That breach involved the theft of 45.7 million account details - the biggest data breach in history.
Escobar and several co-defendants were prosecuted by the Florida Attorney General's Office.
Police discovered a complex operation that was using counterfeit cards with stolen credit card data.
Leading the operation, Escobar coordinated the use of these cards to purchase gift cards at Wal-Mart or Sam's Club outlets.
The defendants then redeemed these gift cards to purchase jewellery and electronic equipment - a modern-day version of money laundering, said the Attorney General's Office.

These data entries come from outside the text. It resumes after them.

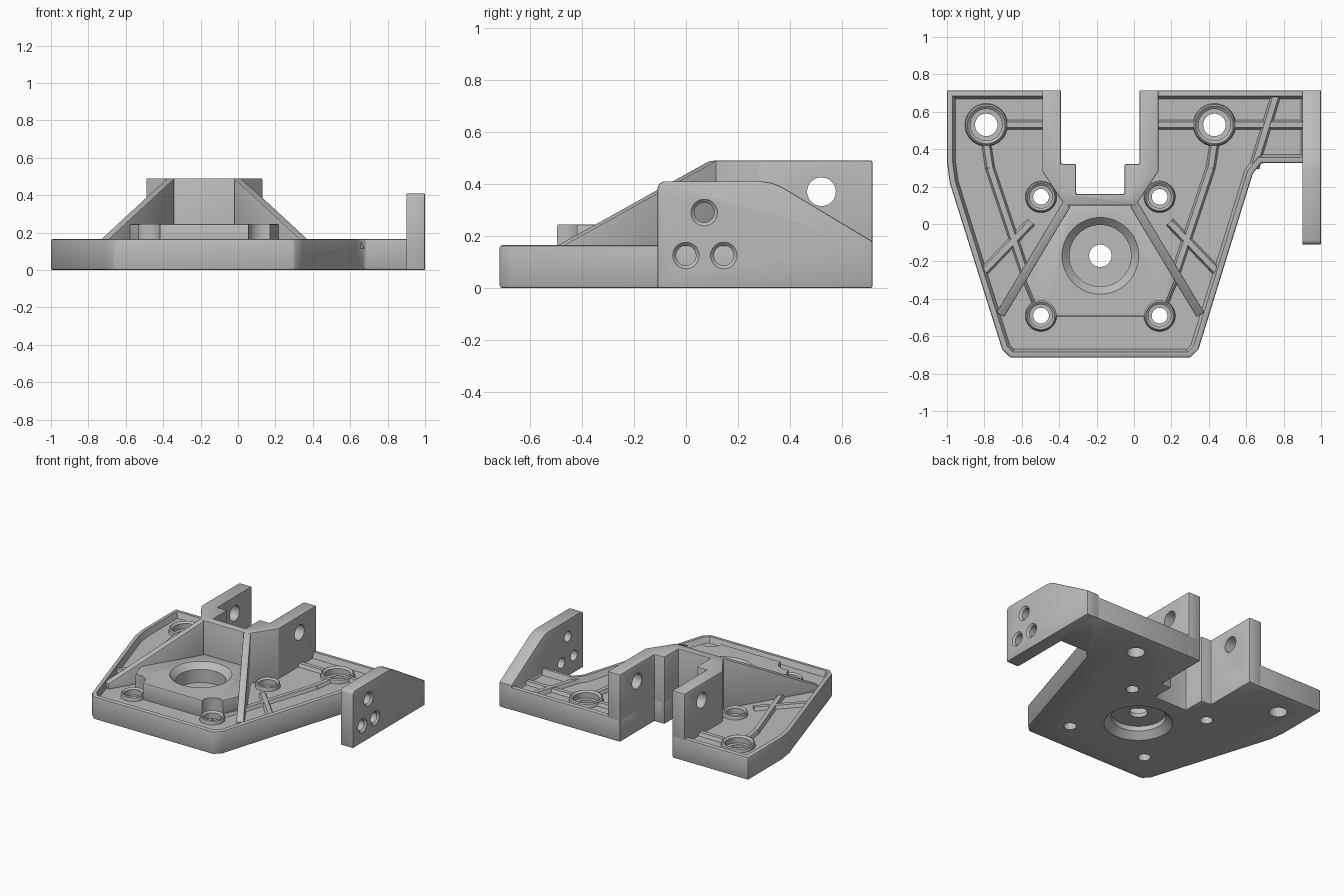
import bpy, bmesh, math
from mathutils import Vector

if "Cube" in bpy.data.objects:
    bpy.data.objects.remove(bpy.data.objects["Cube"])

grey = bpy.data.materials.new("cast_grey")
grey.use_nodes = True
grey.diffuse_color = (0.5, 0.5, 0.5, 1)
grey.node_tree.nodes["Principled BSDF"].inputs["Base Color"].default_value = (0.5, 0.5, 0.5, 1)

CX = -0.18       # symmetry line of the main body
FLOOR = 0.125    # pocket floor
RIM = 0.165      # plate top
TOP = 0.49       # top of the uprights
BACK = 0.715


def mx(p):
    return (2 * CX - p[0], p[1])


def mirrored(half):
    """Close a half outline by adding its mirror image."""
    return half + [mx(p) for p in reversed(half)]


def offset(pts, d):
    """Move each side of a counter-clockwise outline inwards by d."""
    out = []
    for i, p in enumerate(pts):
        a, p, b = Vector(pts[i - 1]), Vector(p), Vector(pts[(i + 1) % len(pts)])
        u, v = (p - a).normalized(), (b - p).normalized()
        n, m = Vector((-u.y, u.x)), Vector((-v.y, v.x))
        out.append(tuple(p + (n + m) * d / (1 + n.dot(m))))
    return out


def loft(name, rings, bevel=0):
    """Skin a stack of equal-length 3D rings and cap both ends."""
    bm = bmesh.new()
    loops = [[bm.verts.new(p) for p in ring] for ring in rings]
    n = len(loops[0])
    for a, b in zip(loops, loops[1:]):
        for i in range(n):
            j = (i + 1) % n
            bm.faces.new((a[i], a[j], b[j], b[i]))
    bm.faces.new(loops[0])
    bm.faces.new(loops[-1])
    bmesh.ops.recalc_face_normals(bm, faces=bm.faces)
    if bevel:
        sharp = [e for e in bm.edges if e.calc_face_angle(0) > 0.6]
        bmesh.ops.bevel(bm, geom=sharp, offset=bevel, segments=2, profile=0.5, affect='EDGES')
    mesh = bpy.data.meshes.new(name)
    bm.to_mesh(mesh)
    bm.free()
    mesh.materials.append(grey)
    ob = bpy.data.objects.new(name, mesh)
    bpy.context.collection.objects.link(ob)
    return ob


def prism(name, pts, z0, z1, bevel=0):
    return loft(name, [[(x, y, z) for x, y in pts] for z in (z0, z1)], bevel)


def lathe(name, profile, center, axis="z", n=48):
    """Round solid from (radius, height) pairs along z or x."""
    rings = []
    for r, h in profile:
        ring = []
        for k in range(n):
            c, s = r * math.cos(math.tau * k / n), r * math.sin(math.tau * k / n)
            if axis == "z":
                ring.append((center[0] + c, center[1] + s, h))
            else:
                ring.append((h, center[0] + c, center[1] + s))
        rings.append(ring)
    return loft(name, rings)


def bar(name, p, q, w, z0, z1):
    """Low rib with sloping sides between two floor points."""
    p, q = Vector(p), Vector(q)
    d = (q - p).normalized()
    s = Vector((-d.y, d.x))
    rings = []
    for z, k in ((z0, w), (z1, w * 0.5)):
        rings.append([(*c, z) for c in (p - s * k, q - s * k, q + s * k, p + s * k)])
    return loft(name, rings)


def cut(ob, cutters):
    bpy.context.view_layer.objects.active = ob
    for c in cutters:
        mod = ob.modifiers.new("cut", 'BOOLEAN')
        mod.operation, mod.solver, mod.object = 'DIFFERENCE', 'EXACT', c
        bpy.ops.object.modifier_apply(modifier=mod.name)


# Plate with a sunken pocket and a narrow rim
outline = [(-1, BACK), (-1, 0.33), (-0.985, 0.22), (-0.705, -0.67), (-0.66, -BACK),
           (0.3, -BACK), (0.345, -0.67), (0.635, 0.27), (0.68, 0.325), (0.94, 0.325),
           (0.94, BACK), (0.03, BACK), (0.03, 0.32), (-0.05, 0.32), (-0.05, 0.16),
           (-0.31, 0.16), (-0.31, 0.32), (-0.39, 0.32), (-0.39, BACK)]
base = prism("base_plate", outline, 0, RIM, 0.01)
pocket = loft("pocket_cutter", [[(x, y, z) for x, y in offset(outline, d)]
                                for d, z in ((0.046, FLOOR), (0.03, RIM), (0.03, 0.3))])
cut(base, [pocket])

# Upright lugs joined by the back wall
frame = prism("upright_lugs", mirrored([
    (0.01, 0.1), (0.05, 0.16), (0.13, 0.28), (0.13, BACK), (0.03, BACK),
    (0.03, 0.32), (-0.05, 0.32), (-0.05, 0.16)]), 0.005, TOP, 0.006)
pin_hole = lathe("pin_cutter", [(0.055, -0.7), (0.055, 0.4)], (0.52, 0.37), "x")
cut(frame, [pin_hole])

# Side tab with three screw holes
tab_profile = [(-0.11, 0), (-0.11, 0.385), (-0.102, 0.402), (-0.085, 0.41), (0.29, 0.41),
               (0.33, 0.404), (0.37, 0.387), (BACK, 0.18), (BACK, 0)]
tab = loft("side_tab", [[(x, y, z) for y, z in tab_profile] for x in (0.9, 1)], 0.006)
tab_cutters = [lathe("screw_cutter", [(0.038, 0.8), (0.038, 0.987), (0.051, 1.0), (0.051, 1.1)],
                     c, "x") for c in ((0.07, 0.29), (0, 0.125), (0.145, 0.125))]
cut(tab, tab_cutters)

# Raised centre platform
platform = prism("centre_platform", mirrored([
    (0.14, -0.495), (0.22, -0.3), (0.2, -0.22), (0.0, 0.11)]), 0.11, 0.245, 0.008)

# Hub recesses above and below with a centre bore
hub = (CX, -0.17)
hub_cutters = [
    lathe("hub_top_cutter", [(0.165, 0.11), (0.165, 0.205), (0.205, 0.245), (0.205, 0.3)], hub),
    lathe("hub_bottom_cutter", [(0.225, -0.1), (0.225, 0.0), (0.18, 0.045), (0.18, 0.08)], hub),
    lathe("hub_bore_cutter", [(0.06, -0.1), (0.06, 0.3)], hub)]
cut(base, hub_cutters)
cut(platform, hub_cutters)

# Ringed bosses with counterbored holes
helpers = [pocket, pin_hole] + tab_cutters + hub_cutters
spots = [("rear_boss", (0.43, 0.53), 0.11, 0.085, 0.06),
         ("inner_boss", (0.137, 0.145), 0.08, 0.06, 0.042),
         ("front_boss", (0.137, -0.49), 0.08, 0.06, 0.042)]
for name, spot, outer, bore, hole in spots:
    for side, c in (("left", spot), ("right", mx(spot))):
        through = lathe("hole_cutter", [(hole, -0.1), (hole, 0.104), (bore, 0.105),
                                        (bore, 0.145), (bore + 0.015, 0.157), (bore + 0.015, 0.24)], c)
        boss = lathe(name + "_" + side, [(outer + 0.01, 0.09), (outer, 0.15), (outer - 0.008, 0.157)], c)
        cut(base, [through])
        cut(boss, [through])
        helpers.append(through)
        if name != "rear_boss":
            notch = lathe("notch_cutter", [(outer, 0.05), (outer, 0.5)], c)
            cut(platform, [notch])
            helpers.append(notch)

# Tall sloping ribs from the back wall to the plate edge
for side, flip in (("left", lambda p: p), ("right", mx)):
    p, q = Vector(flip((0.0, 0.105))), Vector(flip((0.355, -0.485)))
    d = (q - p).normalized()
    s = Vector((-d.y, d.x)) * 0.024
    loft("sloping_rib_" + side, [
        [(*(c + k * s), z) for c, z in ((p, 0.1), (p, TOP), (q, RIM - 0.003), (q, 0.1))]
        for k in (-1, 1)], 0.004)

    # Low stiffening ribs on the pocket floor
    paths = [((0.43, 0.43), (0.41, 0.3)), ((0.41, 0.3), (0.21, -0.3)),
             ((0.44, -0.25), (0.19, 0.01)), ((0.12, 0.53), (0.335, 0.53)),
             ((0.21, -0.3), (0.16, -0.42))]
    for i, (a, b) in enumerate(paths):
        bar("floor_rib_%s_%d" % (side, i + 1), flip(a), flip(b), 0.03, FLOOR - 0.01, 0.148)

# Extra ribs on the wide arm
bar("arm_rib", (0.525, 0.53), (0.91, 0.53), 0.03, FLOOR - 0.01, 0.148)
bar("arm_edge_rib", (0.64, 0.3), (0.76, 0.69), 0.03, FLOOR - 0.01, 0.152)

for c in helpers:
    bpy.data.objects.remove(c)

# Smooth rounded surfaces, keep hard edges
bpy.ops.object.select_all(action='DESELECT')
for ob in bpy.context.collection.objects:
    if ob.type == 'MESH' and grey.name in ob.data.materials:
        ob.select_set(True)
        bpy.context.view_layer.objects.active = ob
bpy.ops.object.shade_smooth_by_angle(angle=math.radians(30))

Authorities estimated a total loss of £1.5m that could be attributed to Escobar and his co-defendants on a nationwide scale. He was arrested in March this year.
Escobar pleaded guilty to charges of being involved in an organised scheme to defraud in March. His co-defendants also pleaded guilty to similar charges involving organised fraud and grand theft.
Co-defendants Dianelly Hernandez, Julio Alberti, Reinier Alvarez and Zenia Llorente were all sentenced to probation in August.
Escobar's mother, Nair Alvarez, pleaded guilty in March and was deported to Venezuela.
Police internationally are still investigating the
2005 TJX breach. Others may also be charged in connection with the 2006 breach.